Task instructions -
Look through the records below and give the number of lines holding the string "outer", nothing more.

Records contained in a dataset
=== Begin Enclosure ===

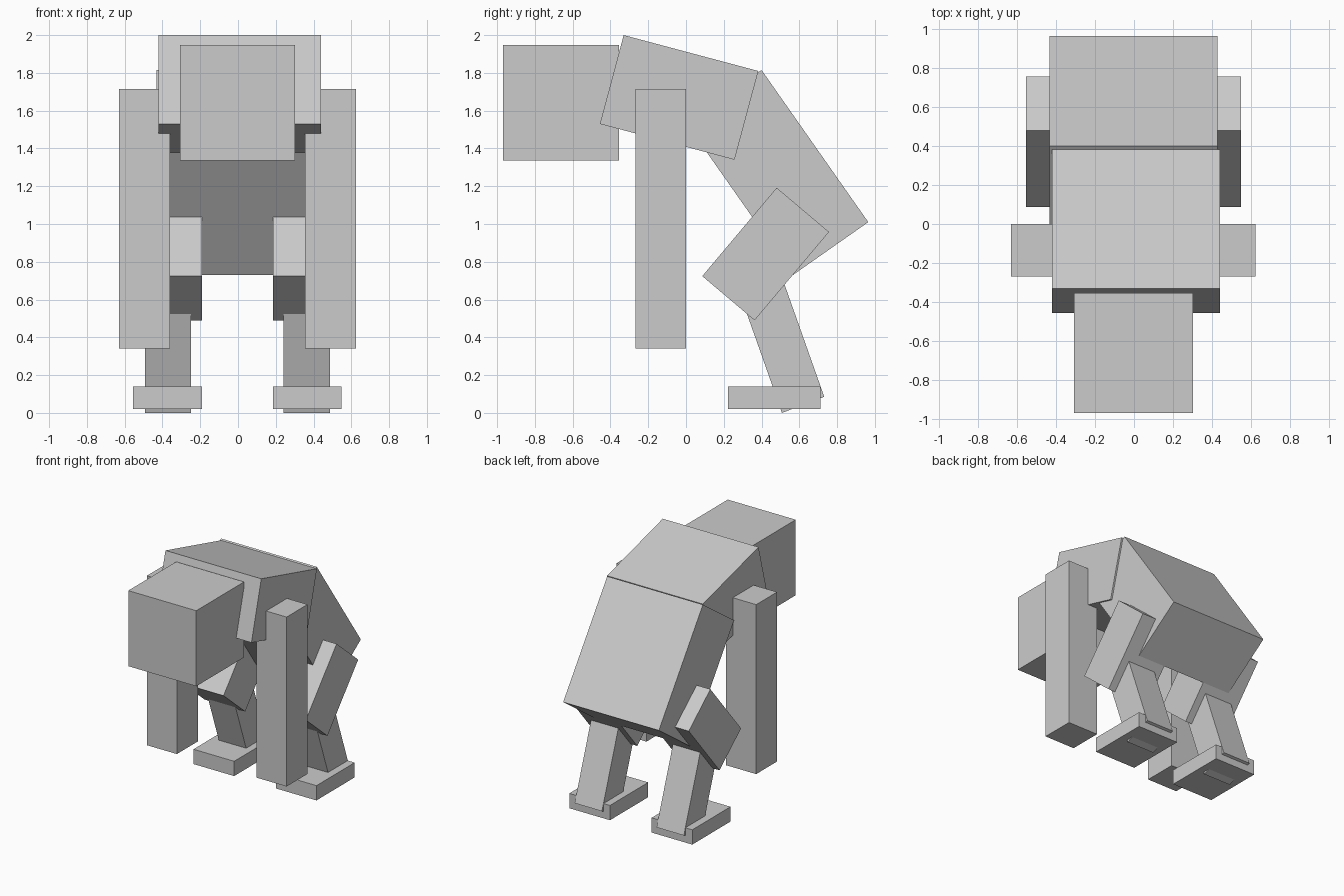
import bpy
import bmesh

if "Cube" in bpy.data.objects:
    bpy.data.objects.remove(bpy.data.objects["Cube"])

grey = bpy.data.materials.new("plain_grey")
grey.diffuse_color = (0.6, 0.6, 0.6, 1)
grey.use_nodes = True
grey.node_tree.nodes["Principled BSDF"].inputs["Base Color"].default_value = grey.diffuse_color


def slab(name, x0, x1, profile):
    """Extrude a side (y, z) profile across the width x0..x1."""
    bm = bmesh.new()
    face = bm.faces.new([bm.verts.new((x0, y, z)) for y, z in profile])
    out = bmesh.ops.extrude_face_region(bm, geom=[face])
    moved = [v for v in out["geom"] if isinstance(v, bmesh.types.BMVert)]
    bmesh.ops.translate(bm, verts=moved, vec=(x1 - x0, 0, 0))
    bmesh.ops.recalc_face_normals(bm, faces=bm.faces)
    mesh = bpy.data.meshes.new(name)
    bm.to_mesh(mesh)
    bm.free()
    mesh.materials.append(grey)
    obj = bpy.data.objects.new(name, mesh)
    bpy.context.collection.objects.link(obj)


def rect(y0, y1, z0, z1):
    return [(y0, z0), (y1, z0), (y1, z1), (y0, z1)]


# Head and the two tilted body blocks
slab("head", -0.307, 0.303, rect(-0.968, -0.355, 1.335, 1.948))
slab("chest", -0.42, 0.44, [(-0.33, 2.0), (0.383, 1.81), (0.257, 1.34), (-0.456, 1.53)])
slab("hips", -0.432, 0.427, [(0.40, 1.815), (0.965, 1.01), (0.566, 0.73), (0.001, 1.535)])

# Limbs, repeated on both sides
thigh = [(0.48, 1.192), (0.757, 0.958), (0.363, 0.49), (0.086, 0.724)]
shin = [(0.508, 0.0), (0.732, 0.085), (0.492, 0.764), (0.268, 0.679)]
limbs = [
    ("arm", 0.358, 0.627, rect(-0.268, 0.0, 0.34, 1.715)),
    ("thigh", 0.187, 0.552, thigh),
    ("shin", 0.245, 0.49, shin),
    ("foot", 0.187, 0.552, rect(0.222, 0.712, 0.02, 0.14)),
]
for name, inner, outer, profile in limbs:
    slab("right_" + name, inner - 0.003, outer - 0.003, profile)
    slab("left_" + name, -outer - 0.003, -inner - 0.003, profile)
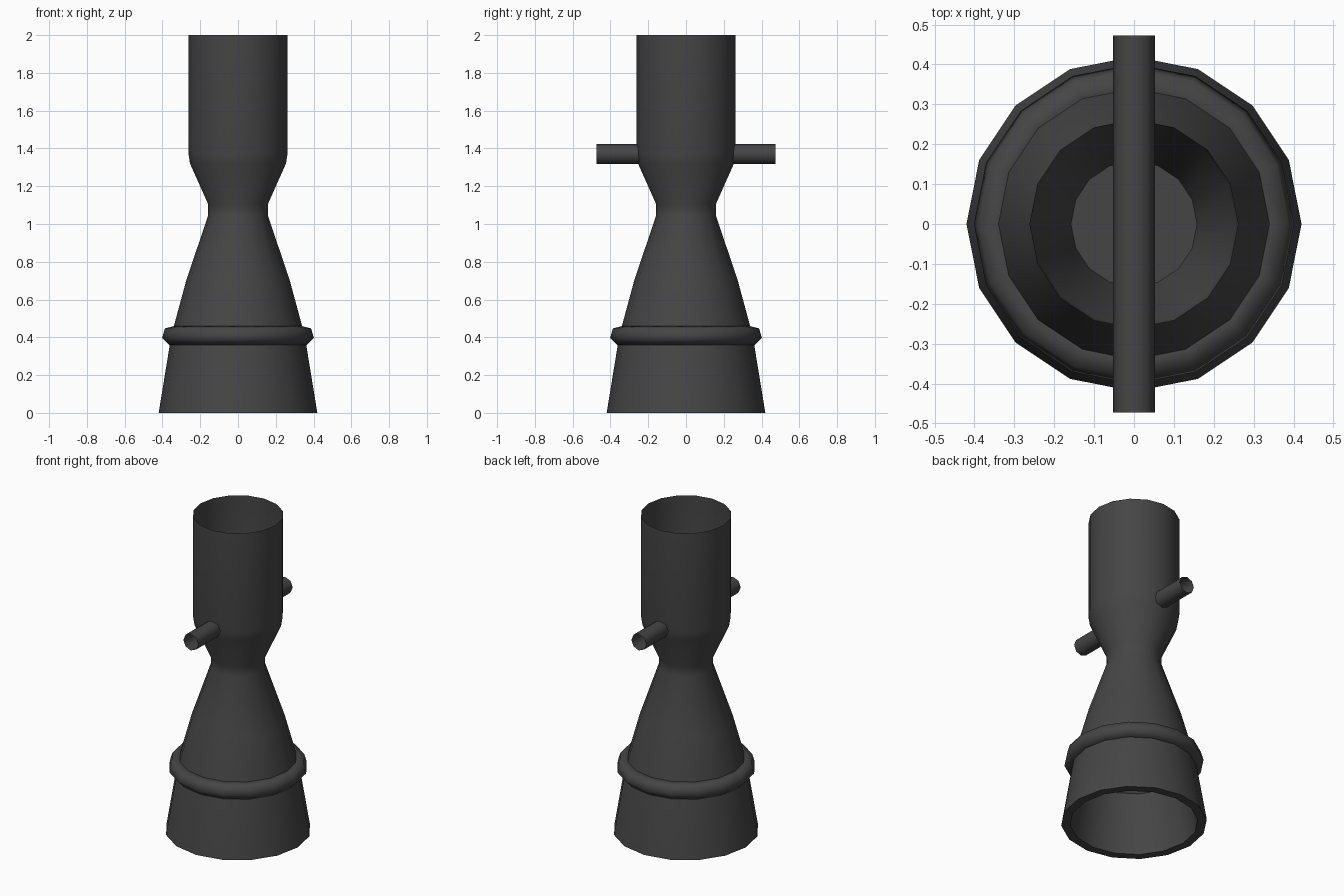
import bpy, bmesh, math
from mathutils import Matrix

if "Cube" in bpy.data.objects:
    bpy.data.objects.remove(bpy.data.objects["Cube"])

metal = bpy.data.materials.new("dark_grey_metal")
metal.diffuse_color = (0.06, 0.06, 0.06, 1)
metal.use_nodes = True
metal.node_tree.nodes["Principled BSDF"].inputs["Base Color"].default_value = metal.diffuse_color


def lathe(name, profile, sides=16, closed=False, matrix=None, angle=30):
    """Revolve (radius, z) points round z; a zero radius makes a pole."""
    bm = bmesh.new()
    rings = []
    for r, z in profile:
        if r == 0:
            rings.append([bm.verts.new((0, 0, z))] * sides)
        else:
            rings.append([bm.verts.new((r * math.cos(t), r * math.sin(t), z))
                          for t in (2 * math.pi * j / sides for j in range(sides))])
    pairs = list(zip(rings, rings[1:]))
    if closed:
        pairs.append((rings[-1], rings[0]))
    for a, b in pairs:
        for j in range(sides):
            k = (j + 1) % sides
            bm.faces.new(list(dict.fromkeys((a[j], a[k], b[k], b[j]))))
    if matrix:
        bm.transform(matrix)
    mesh = bpy.data.meshes.new(name)
    bm.to_mesh(mesh)
    bm.free()
    mesh.materials.append(metal)
    obj = bpy.data.objects.new(name, mesh)
    bpy.context.collection.objects.link(obj)
    bpy.ops.object.select_all(action='DESELECT')
    obj.select_set(True)
    bpy.context.view_layer.objects.active = obj
    bpy.ops.object.shade_smooth_by_angle(angle=math.radians(angle))
    return obj


# Nozzle: inner cavity, flat bottom rim, outer bell, throat and open chamber
inner = [(0, 1.04), (0.13, 1.04), (0.23, 0.70), (0.312, 0.40), (0.368, 0)]
outer = [(0.42, 0), (0.353, 0.41), (0.273, 0.705), (0.158, 1.045),
         (0.158, 1.105), (0.254, 1.32), (0.262, 1.37), (0.262, 2.0)]
lathe("nozzle_and_chamber", inner + outer)

# Plate closing the throat at the bottom of the chamber
lathe("throat_plate", [(0.158, 1.105), (0, 1.105)])

# Six-sided ring round the nozzle, tilted with the bell
ring = [(0.351 + 0.052 * math.cos(math.radians(a)),
         0.41 + 0.052 * math.sin(math.radians(a))) for a in range(-14, 346, 60)]
lathe("reinforcing_ring", ring, closed=True, angle=65)

# Open cross tube through the chamber, front to back
lathe("cross_tube", [(0.0525, -0.473), (0.0525, 0.473)], sides=8, angle=50,
      matrix=Matrix.Translation((0, 0, 1.37)) @ Matrix.Rotation(math.pi / 2, 4, 'X'))
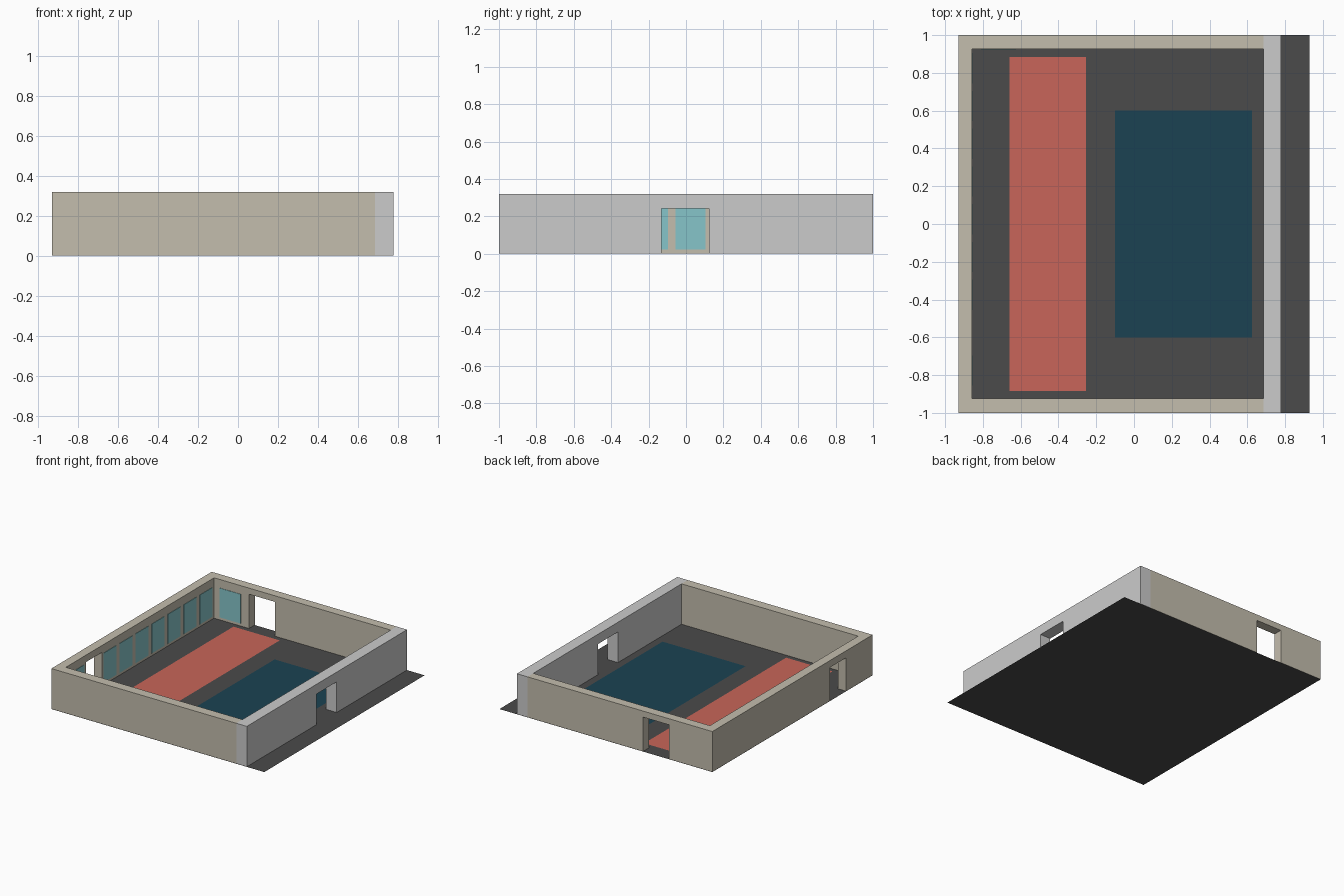
import bpy, bmesh

if "Cube" in bpy.data.objects:
    bpy.data.objects.remove(bpy.data.objects["Cube"])

H = 0.32      # wall height
LIFT = 0.001  # keeps walls just clear of the floor sheet


def material(name, rgb):
    m = bpy.data.materials.new(name)
    m.diffuse_color = (*rgb, 1)
    m.use_nodes = True
    m.node_tree.nodes["Principled BSDF"].inputs["Base Color"].default_value = m.diffuse_color
    return m


BEIGE = material("beige", (0.55, 0.51, 0.42))
DARK = material("dark_floor", (0.07, 0.07, 0.07))
RED = material("red", (0.58, 0.13, 0.10))
NAVY = material("navy", (0.011, 0.055, 0.085))
CYAN = material("cyan", (0.24, 0.56, 0.59))


def prism(name, outline, z0, z1=None, mat=None):
    """Flat sheet from a plan outline, extruded up to z1 if given."""
    bm = bmesh.new()
    face = bm.faces.new([bm.verts.new((x, y, z0)) for x, y in outline])
    if z1 is not None:
        out = bmesh.ops.extrude_face_region(bm, geom=[face])["geom"]
        top = [v for v in out if isinstance(v, bmesh.types.BMVert)]
        bmesh.ops.translate(bm, verts=top, vec=(0, 0, z1 - z0))
        # extruding drops the base, so make sure the solid is closed
        rim = [e for e in bm.edges if e.is_boundary]
        if rim:
            bmesh.ops.holes_fill(bm, edges=rim)
        bmesh.ops.recalc_face_normals(bm, faces=bm.faces)
    me = bpy.data.meshes.new(name)
    bm.to_mesh(me)
    bm.free()
    ob = bpy.data.objects.new(name, me)
    bpy.context.collection.objects.link(ob)
    if mat:
        me.materials.append(mat)
    return ob


def rect(x0, x1, y0, y1):
    return [(x0, y0), (x1, y0), (x1, y1), (x0, y1)]


def cut_door(wall, plan, height):
    """Cut a doorway that reaches the ground, then discard the cutter."""
    cutter = prism("door_cutter", rect(*plan), -0.1, height)
    cutter.hide_render = True
    mod = wall.modifiers.new("doorway", 'BOOLEAN')
    mod.operation = 'DIFFERENCE'
    mod.solver = 'EXACT'
    mod.object = cutter
    bpy.context.view_layer.objects.active = wall
    bpy.ops.object.modifier_apply(modifier=mod.name)
    bpy.data.objects.remove(cutter)


# Floor and the two floor mats
prism("floor", rect(-0.93, 0.93, -1, 1), 0, mat=DARK)
prism("red_mat", rect(-0.66, -0.255, -0.885, 0.885), 0.003, mat=RED)
prism("blue_mat", rect(-0.10, 0.625, -0.60, 0.60), 0.003, mat=NAVY)

# U-shaped outer wall with a side door and a back door
u_plan = [(0.685, -1), (0.685, -0.923), (-0.858, -0.923), (-0.858, 0.927),
          (0.685, 0.927), (0.685, 1), (-0.93, 1), (-0.93, -1)]
outer = prism("outer_wall", u_plan, LIFT, H, BEIGE)
cut_door(outer, (-1.1, -0.75, -0.67, -0.47), 0.265)
cut_door(outer, (-0.553, -0.325, 0.85, 1.1), 0.272)

# Grey entrance wall
entrance = prism("entrance_wall", rect(0.685, 0.777, -1, 1), LIFT, H)
cut_door(entrance, (0.6, 0.9, -0.13, 0.122), 0.243)

# Row of window panels on the left wall; the door takes one place in the row
for i in range(9):
    if i == 1:
        continue
    y = -0.775 + 0.2 * i
    prism(f"window_{i}", rect(-0.859, -0.855, y - 0.08, y + 0.08), 0.022, 0.253, CYAN)

# Window panel on the back wall
prism("back_window", rect(-0.81, -0.625, 0.924, 0.928), 0.022, 0.253, CYAN)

=== End Enclosure ===

Solution to the problem -
10